Trading this approach without following markets closely wouldn’t work, the limited success I’ve had with this approach has relied on closely following the narratives that underlie prices - as well as monitoring derivatives of prices that give information about positioning. The implied volatility of options on different parts of the interest rate curve can tell us something about beliefs. In advance of the Fed meeting last week, options on interest rates in 2024 were trading at 4x the implied volatility of those in 2022 - that indicated to me that there was a consensus that rates could not moved. I was able to cross confirm that by asking my clients whether they would consider selling one to buy the other, and being told they wouldn’t even consider it. That is normally a good indication that something is overly consensus and vulnerable to a shift.

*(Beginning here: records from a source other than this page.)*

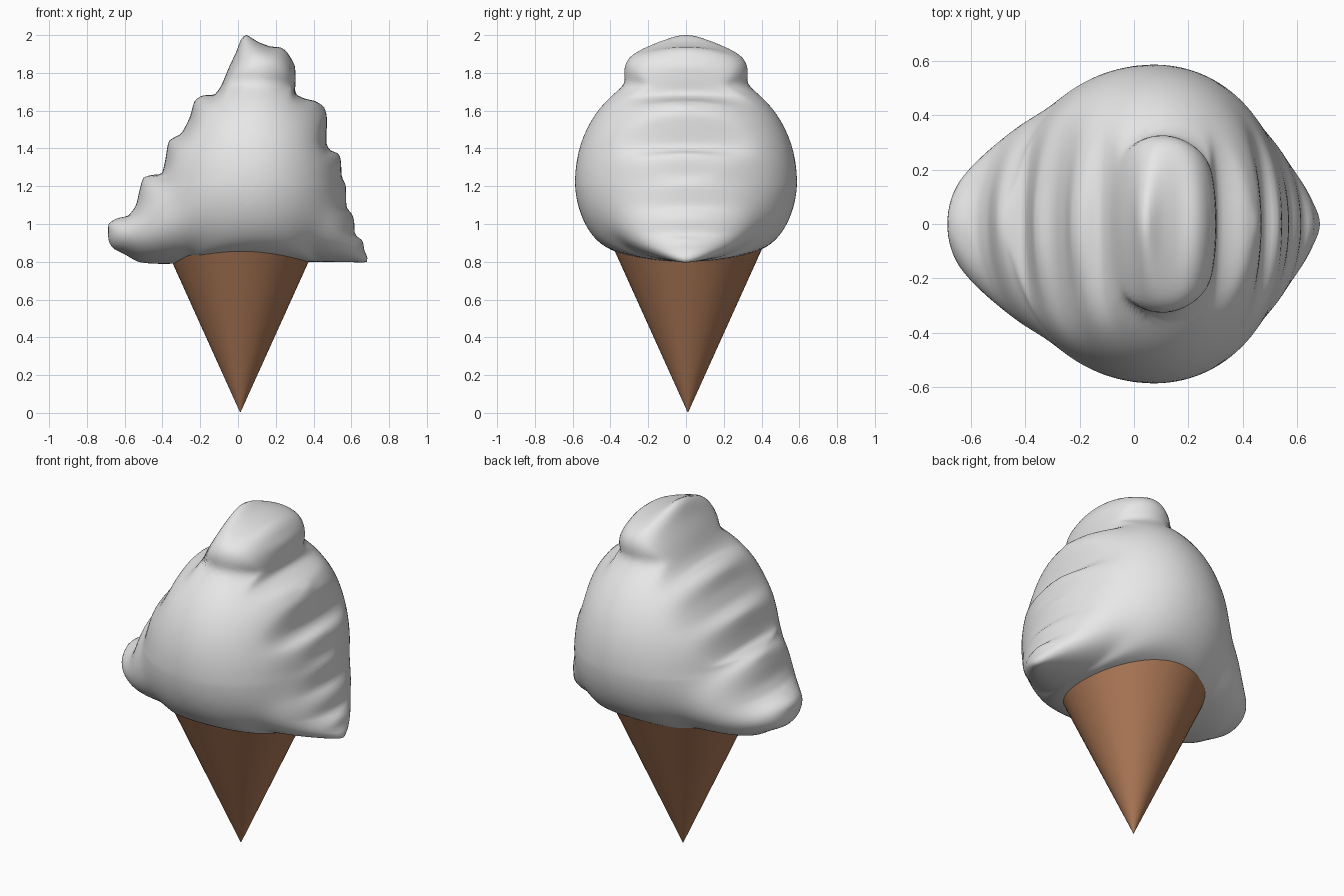
import bpy, bmesh, math
from mathutils import Vector

if "Cube" in bpy.data.objects:
    bpy.data.objects.remove(bpy.data.objects["Cube"])


def material(name, rgb):
    m = bpy.data.materials.new(name)
    m.diffuse_color = (*rgb, 1)
    m.use_nodes = True
    m.node_tree.nodes["Principled BSDF"].inputs["Base Color"].default_value = m.diffuse_color
    return m


def finish(bm, name, mat):
    bmesh.ops.recalc_face_normals(bm, faces=bm.faces)
    for f in bm.faces:
        f.smooth = True
    me = bpy.data.meshes.new(name)
    bm.to_mesh(me)
    bm.free()
    me.materials.append(mat)
    ob = bpy.data.objects.new(name, me)
    bpy.context.collection.objects.link(ob)
    return ob


# Front outline of the soft scoop (x, z), clockwise from the peak
OUTLINE = [
    (.045, 2.0), (.105, 1.965), (.17, 1.94), (.225, 1.935), (.26, 1.91), (.30, 1.84),
    (.305, 1.77), (.305, 1.69), (.35, 1.665), (.41, 1.65), (.455, 1.62), (.47, 1.57),
    (.47, 1.42), (.49, 1.39), (.535, 1.37), (.545, 1.33), (.55, 1.25), (.57, 1.205),
    (.575, 1.09), (.605, 1.05), (.615, 1.015), (.62, .945), (.66, .91), (.67, .855),
    (.685, .825), (.68, .798), (.6, .798), (.375, .8), (0, .795), (-.3, .79), (-.45, .79),
    (-.53, .8), (-.6, .84), (-.66, .87), (-.685, .91), (-.685, 1.0), (-.64, 1.03),
    (-.58, 1.045), (-.54, 1.1), (-.52, 1.185), (-.5, 1.245), (-.455, 1.26), (-.405, 1.267),
    (-.385, 1.34), (-.365, 1.44), (-.3, 1.48), (-.255, 1.565), (-.23, 1.65), (-.19, 1.68),
    (-.125, 1.685), (-.09, 1.73), (-.05, 1.825), (-.01, 1.91), (.02, 1.985)]
CENTRE = Vector((.05, 1.1))
SIDES, RINGS = 220, 32
DEPTH = .592              # largest half depth of the scoop
PULL, PUSH = 22.0, 10.5   # how quickly the puffing levels off, and its strength


def resample(pts, n):
    """Even points along a closed, slightly rounded outline."""
    pts = [Vector(p) for p in pts]
    m, fine = len(pts), []
    for i in range(m):
        a, b, c, d = (pts[(i + k) % m] for k in (-1, 0, 1, 2))
        reach = (c - b).length * .5
        ta = (c - a).normalized() * reach
        tb = (d - b).normalized() * reach
        for j in range(10):
            t = j / 10
            fine.append(b * (2*t**3 - 3*t*t + 1) + ta * (t**3 - 2*t*t + t)
                        + c * (3*t*t - 2*t**3) + tb * (t**3 - t*t))
    fine.append(fine[0])
    total = sum((q - p).length for p, q in zip(fine, fine[1:]))
    out, run, k = [], 0.0, 0
    for p, q in zip(fine, fine[1:]):
        step = (q - p).length
        while k < n and k * total / n < run + step:
            out.append(p.lerp(q, (k * total / n - run) / step))
            k += 1
        run += step
    return out


def puff(pts, tris, inner):
    """Inflate the flat mesh: solve a screened Poisson problem, zero on the rim."""
    n = len(pts)
    mass, link = [0.0] * n, [dict() for _ in range(n)]
    for tri in tris:
        for k in range(3):
            o, i, j = tri[k], tri[(k + 1) % 3], tri[(k + 2) % 3]
            e, f = pts[i] - pts[o], pts[j] - pts[o]
            area2 = abs(e.x * f.y - e.y * f.x) + 1e-12
            w = .5 * e.dot(f) / area2
            link[i][j] = link[i].get(j, 0) + w
            link[j][i] = link[j].get(i, 0) + w
            mass[o] += area2 / 6
    diag = [sum(link[i].values()) + PULL * mass[i] for i in range(inner)]
    rows = [[(j, w) for j, w in link[i].items() if j < inner] for i in range(inner)]
    u = [0.0] * inner
    r = [PUSH * mass[i] for i in range(inner)]
    z = [a / d for a, d in zip(r, diag)]
    p = z[:]
    rz = sum(a * b for a, b in zip(r, z))
    start = rz
    for _ in range(400):
        ap = [diag[i] * p[i] - sum([w * p[j] for j, w in rows[i]]) for i in range(inner)]
        al = rz / sum(a * b for a, b in zip(p, ap))
        u = [a + al * b for a, b in zip(u, p)]
        r = [a - al * b for a, b in zip(r, ap)]
        z = [a / d for a, d in zip(r, diag)]
        new = sum(a * b for a, b in zip(r, z))
        if new < start * 1e-9:
            break
        p = [a + new / rz * b for a, b in zip(z, p)]
        rz = new
    h = [math.sqrt(max(a, 0)) for a in u]
    top = max(h)
    return [a / top * DEPTH for a in h] + [0.0] * (n - inner)


def dome(p, x, z, rx, rz, depth):
    return depth * math.sqrt(max(0, 1 - ((p.x - x) / rx) ** 2 - ((p.y - z) / rz) ** 2))


def sculpt(p, h):
    """Round body and top knob swelling out of the thinner puffed lobes."""
    if h < 1e-4:
        return h
    body = dome(p, .08, 1.25, .54 if p.x < .08 else .48, .57 if p.y > 1.25 else .62, .593)
    knob = dome(p, .1, 1.82, .26, .23, .328)
    lobes = h * (.88 - .17 * min(1, max(0, (p.y - 1.2) / .3)))
    full = (body ** 12 + knob ** 12 + lobes ** 12) ** (1 / 12)
    return ((h * 1.12) ** -12 + full ** -12) ** (-1 / 12)


# Soft scoop: concentric rings of the outline, puffed to front and back
rim = resample(OUTLINE, SIDES)
SIDES = len(rim)
flat = [CENTRE]
for r in range(1, RINGS + 1):
    t = math.sin(r / RINGS * math.pi / 2)
    flat += [CENTRE.lerp(p, t) for p in rim]


def at(r, s):
    return 0 if r == 0 else 1 + (r - 1) * SIDES + s % SIDES


faces = [(0, at(1, s), at(1, s + 1)) for s in range(SIDES)]
quads = [(at(r, s), at(r + 1, s), at(r + 1, s + 1), at(r, s + 1))
         for r in range(1, RINGS) for s in range(SIDES)]
tris = faces + [t for a, b, c, d in quads for t in ((a, b, c), (a, c, d))]
inner = at(RINGS, 0)
height = [sculpt(p, h) for p, h in zip(flat, puff(flat, tris, inner))]

bm = bmesh.new()
front = [bm.verts.new((p.x, -h, p.y)) for p, h in zip(flat, height)]
back = [bm.verts.new((p.x, h, p.y)) if i < inner else front[i]
        for i, (p, h) in enumerate(zip(flat, height))]
for side in (front, back):
    for f in faces + quads:
        bm.faces.new([side[i] for i in f])
finish(bm, "soft_scoop", material("pale grey", (.8, .8, .8)))

# Wafer cone, its open rim buried in the scoop
bm = bmesh.new()
rings = []
for z in (.004, .05, .2, .4, .6, .8, .93):
    rings.append([bm.verts.new((.012 + .452 * z * math.cos(a), .01 + .452 * z * math.sin(a), z))
                  for a in (math.tau * k / 64 for k in range(64))])
for lo, hi in zip(rings, rings[1:]):
    for k in range(64):
        j = (k + 1) % 64
        bm.faces.new((lo[k], lo[j], hi[j], hi[k]))
bm.faces.new(rings[0][::-1])
cone = finish(bm, "wafer_cone", material("wafer brown", (.42, .19, .095)))
bpy.context.view_layer.objects.active = cone
cone.select_set(True)
bpy.ops.object.shade_smooth_by_angle(angle=math.radians(40))
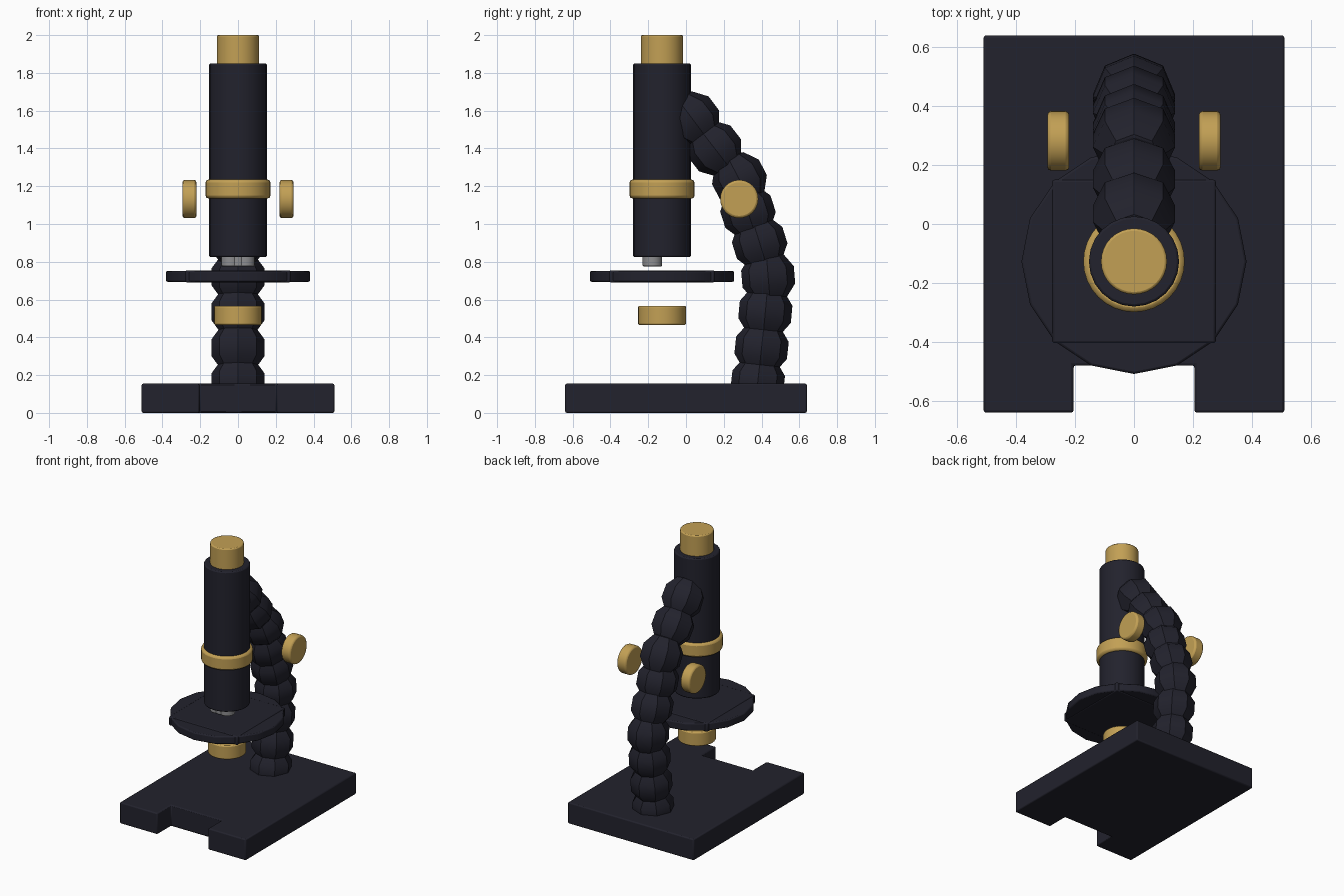
import bpy, bmesh
from math import radians
from mathutils import Matrix, Vector

if "Cube" in bpy.data.objects:
    bpy.data.objects.remove(bpy.data.objects["Cube"])


def material(name, rgb, metallic=0.0):
    m = bpy.data.materials.new(name)
    m.use_nodes = True
    m.diffuse_color = (*rgb, 1)
    m.node_tree.nodes["Principled BSDF"].inputs["Base Color"].default_value = (*rgb, 1)
    return m


BLACK = material("black enamel", (0.016, 0.016, 0.026))
BRASS = material("brass", (0.54, 0.35, 0.09))
STEEL = material("steel", (0.27, 0.27, 0.28))
AXIS_Y = -0.127  # optical axis


def finish(name, bm, mat, bevel=0.0):
    mesh = bpy.data.meshes.new(name)
    bmesh.ops.recalc_face_normals(bm, faces=bm.faces[:])
    bm.to_mesh(mesh)
    bm.free()
    mesh.materials.append(mat)
    ob = bpy.data.objects.new(name, mesh)
    bpy.context.collection.objects.link(ob)
    if bevel:
        mod = ob.modifiers.new("soft edges", "BEVEL")
        mod.width = bevel
        mod.segments = 2
        mod.limit_method = "ANGLE"
        mod.angle_limit = radians(40)
    bpy.ops.object.select_all(action="DESELECT")
    ob.select_set(True)
    bpy.context.view_layer.objects.active = ob
    bpy.ops.object.shade_smooth_by_angle(angle=radians(35))
    return ob


def cylinder(name, center, radius, depth, mat, sides=32, axis="Z", bevel=0.008):
    bm = bmesh.new()
    rot = Matrix.Rotation(radians(90), 4, "Y") if axis == "X" else Matrix()
    bmesh.ops.create_cone(bm, cap_ends=True, segments=sides, radius1=radius,
                          radius2=radius, depth=depth,
                          matrix=Matrix.Translation(center) @ rot)
    return finish(name, bm, mat, bevel)


def upright(name, z0, z1, radius, mat, sides=32, x=0, y=AXIS_Y, bevel=0.008):
    return cylinder(name, (x, y, (z0 + z1) / 2), radius, z1 - z0, mat, sides, bevel=bevel)


# Base: U-shaped slab with a notch at the front
outline = [(-0.51, 0.64), (-0.51, -0.64), (-0.205, -0.64), (-0.205, -0.48),
           (0.205, -0.48), (0.205, -0.64), (0.51, -0.64), (0.51, 0.64)]
bm = bmesh.new()
foot = bm.faces.new([bm.verts.new((x, y, 0)) for x, y in outline])
top = bmesh.ops.extrude_face_region(bm, geom=[foot])["geom"]
bmesh.ops.translate(bm, vec=(0, 0, 0.155),
                    verts=[v for v in top if isinstance(v, bmesh.types.BMVert)])
finish("base", bm, BLACK, 0.008)

# Arm: overlapping faceted beads following a curve
path = [(0.38, 0.165), (0.40, 0.345), (0.42, 0.535), (0.435, 0.72), (0.39, 0.9),
        (0.328, 1.065), (0.283, 1.235), (0.152, 1.4), (0.035, 1.555)]
points = [Vector((0, y, z)) for y, z in path]
for i, p in enumerate(points):
    along = points[min(i + 1, len(points) - 1)] - points[max(i - 1, 0)]
    tilt = Vector((0, 0, 1)).rotation_difference(along.normalized()).to_matrix().to_4x4()
    bm = bmesh.new()
    bmesh.ops.create_uvsphere(bm, u_segments=8, v_segments=5, radius=0.147,
                              matrix=Matrix.Translation(p) @ tilt)
    # trim whatever would reach through the base
    geom = bm.verts[:] + bm.edges[:] + bm.faces[:]
    bmesh.ops.bisect_plane(bm, geom=geom, plane_co=(0, 0, 0.1), plane_no=(0, 0, -1),
                           clear_outer=True)
    finish(f"arm_bead_{i + 1}", bm, BLACK)

# Optical tube
upright("body_tube", 0.825, 1.85, 0.153, BLACK, 24)
upright("eyepiece", 1.83, 2.0, 0.112, BRASS)
upright("tube_collar", 1.135, 1.235, 0.172, BRASS, bevel=0.015)
for i, x in enumerate((-0.038, 0, 0.038)):
    upright(f"objective_{i + 1}", 0.775, 0.85, 0.052, STEEL, 16, x=x, y=-0.178)

# Stage: round table with a square plate, and the condenser below it
upright("stage_disc", 0.694, 0.751, 0.382, BLACK, 16)
bm = bmesh.new()
bmesh.ops.create_cube(bm, size=1, matrix=Matrix.Translation((0, AXIS_Y, 0.7225))
                      @ Matrix.Diagonal((0.555, 0.555, 0.065, 1)))
finish("stage_plate", bm, BLACK, 0.008)
upright("condenser", 0.465, 0.567, 0.127, BRASS)

# Focus knobs on both sides of the arm
for side, s in (("left", 1), ("right", -1)):
    cylinder(f"{side}_focus_knob", (s * 0.257, 0.282, 1.132), 0.101, 0.074, BRASS,
             axis="X", bevel=0.012)
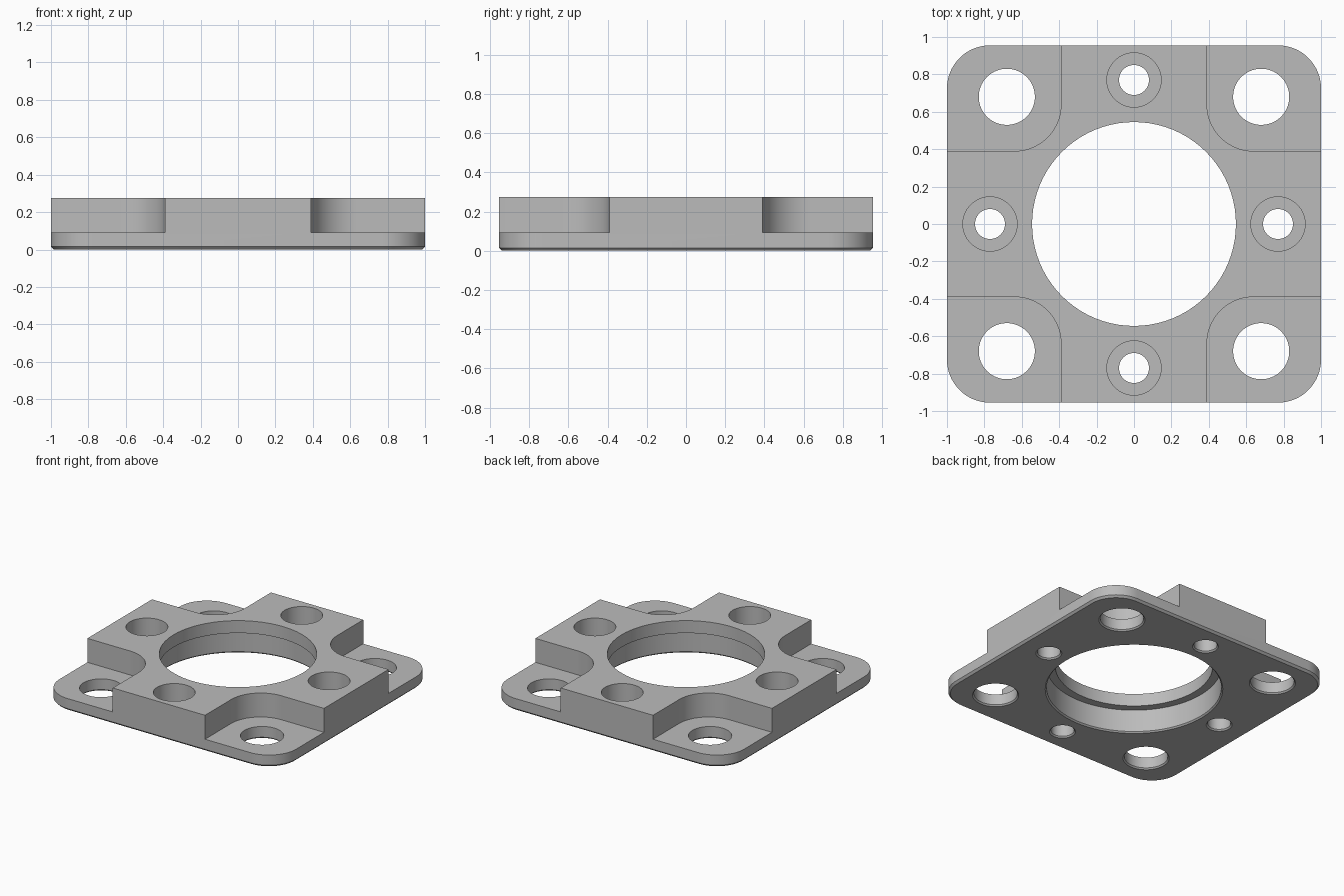
import bpy
import bmesh
from math import sin, cos, pi

if "Cube" in bpy.data.objects:
    bpy.data.objects.remove(bpy.data.objects["Cube"], do_unlink=True)

grey = bpy.data.materials.new("plain grey")
grey.use_nodes = True
GREY = (0.5, 0.5, 0.5, 1)
grey.diffuse_color = GREY
grey.node_tree.nodes["Principled BSDF"].inputs["Base Color"].default_value = GREY

STEPS = 20  # segments per quarter turn


def loft(name, x, y, layers):
    """Solid through rounded rectangles, each (half x, half y, radius, z)."""
    bm = bmesh.new()
    rings = []
    for hx, hy, r, z in layers:
        ring = []
        for q, (sx, sy) in enumerate(((1, 1), (-1, 1), (-1, -1), (1, -1))):
            for i in range(STEPS + 1):
                a = (q + i / STEPS) * pi / 2
                ring.append(bm.verts.new((x + sx * (hx - r) + r * cos(a),
                                          y + sy * (hy - r) + r * sin(a), z)))
        rings.append(ring)
    for low, high in zip(rings, rings[1:]):
        for i in range(len(low)):
            j = (i + 1) % len(low)
            bm.faces.new((low[i], low[j], high[j], high[i]))
    bm.faces.new(rings[0][::-1])
    bm.faces.new(rings[-1])
    bmesh.ops.remove_doubles(bm, verts=bm.verts, dist=1e-5)
    bmesh.ops.recalc_face_normals(bm, faces=bm.faces)
    mesh = bpy.data.meshes.new(name)
    bm.to_mesh(mesh)
    bm.free()
    mesh.materials.append(grey)
    ob = bpy.data.objects.new(name, mesh)
    bpy.context.collection.objects.link(ob)
    return ob


def bore(name, x, y, profile):
    """Round cutter from (radius, z) pairs."""
    return loft(name, x, y, [(r, r, r, z) for r, z in profile])


# Block with a chamfered bottom edge
W, D, H = 1.0, 0.955, 0.275
C, R, FLANGE = 0.015, 0.23, 0.092
plate = loft("mounting_plate", 0, 0, [(W - C, D - C, R - C, 0), (W, D, R, C), (W, D, R, H)])

# Stepped centre opening, wider below
cutters = [bore("centre_bore", 0, 0, [(0.665, -0.05), (0.605, 0.01), (0.605, 0.18),
                                      (0.545, 0.18), (0.545, 0.4)])]

# Corner pockets and their large bolt holes
for sx in (-1, 1):
    for sy in (-1, 1):
        cutters.append(loft("corner_pocket", sx * 1.19, sy * 1.19,
                            [(0.8, 0.8, 0.25, FLANGE), (0.8, 0.8, 0.25, 0.5)]))
        cutters.append(bore("corner_hole", sx * 0.68, sy * 0.68,
                            [(0.21, -0.05), (0.15, 0.01), (0.15, 0.2)]))

# Counterbored screw holes in the four arms
for x, y in ((0.77, 0), (-0.77, 0), (0, 0.77), (0, -0.77)):
    cutters.append(bore("screw_hole", x, y, [(0.14, -0.05), (0.08, 0.01), (0.08, 0.1),
                                             (0.145, 0.1), (0.145, 0.4)]))

# Cut everything out of the block
bpy.ops.object.select_all(action='DESELECT')
plate.select_set(True)
bpy.context.view_layer.objects.active = plate
for cutter in cutters:
    cutter.hide_render = True
    mod = plate.modifiers.new("cut", 'BOOLEAN')
    mod.operation = 'DIFFERENCE'
    mod.solver = 'EXACT'
    mod.object = cutter
    bpy.ops.object.modifier_apply(modifier=mod.name)
    bpy.data.objects.remove(cutter, do_unlink=True)

bpy.ops.object.shade_smooth_by_angle(angle=pi / 6)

This approach is definitely not scientific in the sense of being a formally testable model of how the world works. Such a model could not exist to answer the question of ‘what will everyone believe next’ that speculators aim to answer. The main contribution I think it makes is applying a kind of structured agnosticism about the world - by looking directly at the quantity of credit relative to the total value supporting it I am looking through the intentions and beliefs of central bankers, and the market. There are much more ‘sophisticated’ measures of financial conditions, but these are invariably using data that reflects expectations. I prefer a blunt and simple instrument that only reflects beliefs and expectations insofar as they affect behaviour.
This is a difficult approach to simply look at occasionally and take signals from. A static picture of the world through this lens tells you little. Instead, I monitor continuously how the signals I’m getting from the monetary environment and real economy stack up with the pricing of interest rates in the market and make recommendations when the two diverge. It ain’t much, but it’s honest work.
NB: This post is not investment advice and is not a trade recommendation. The views expressed here are my own and do not reflect those of my employer.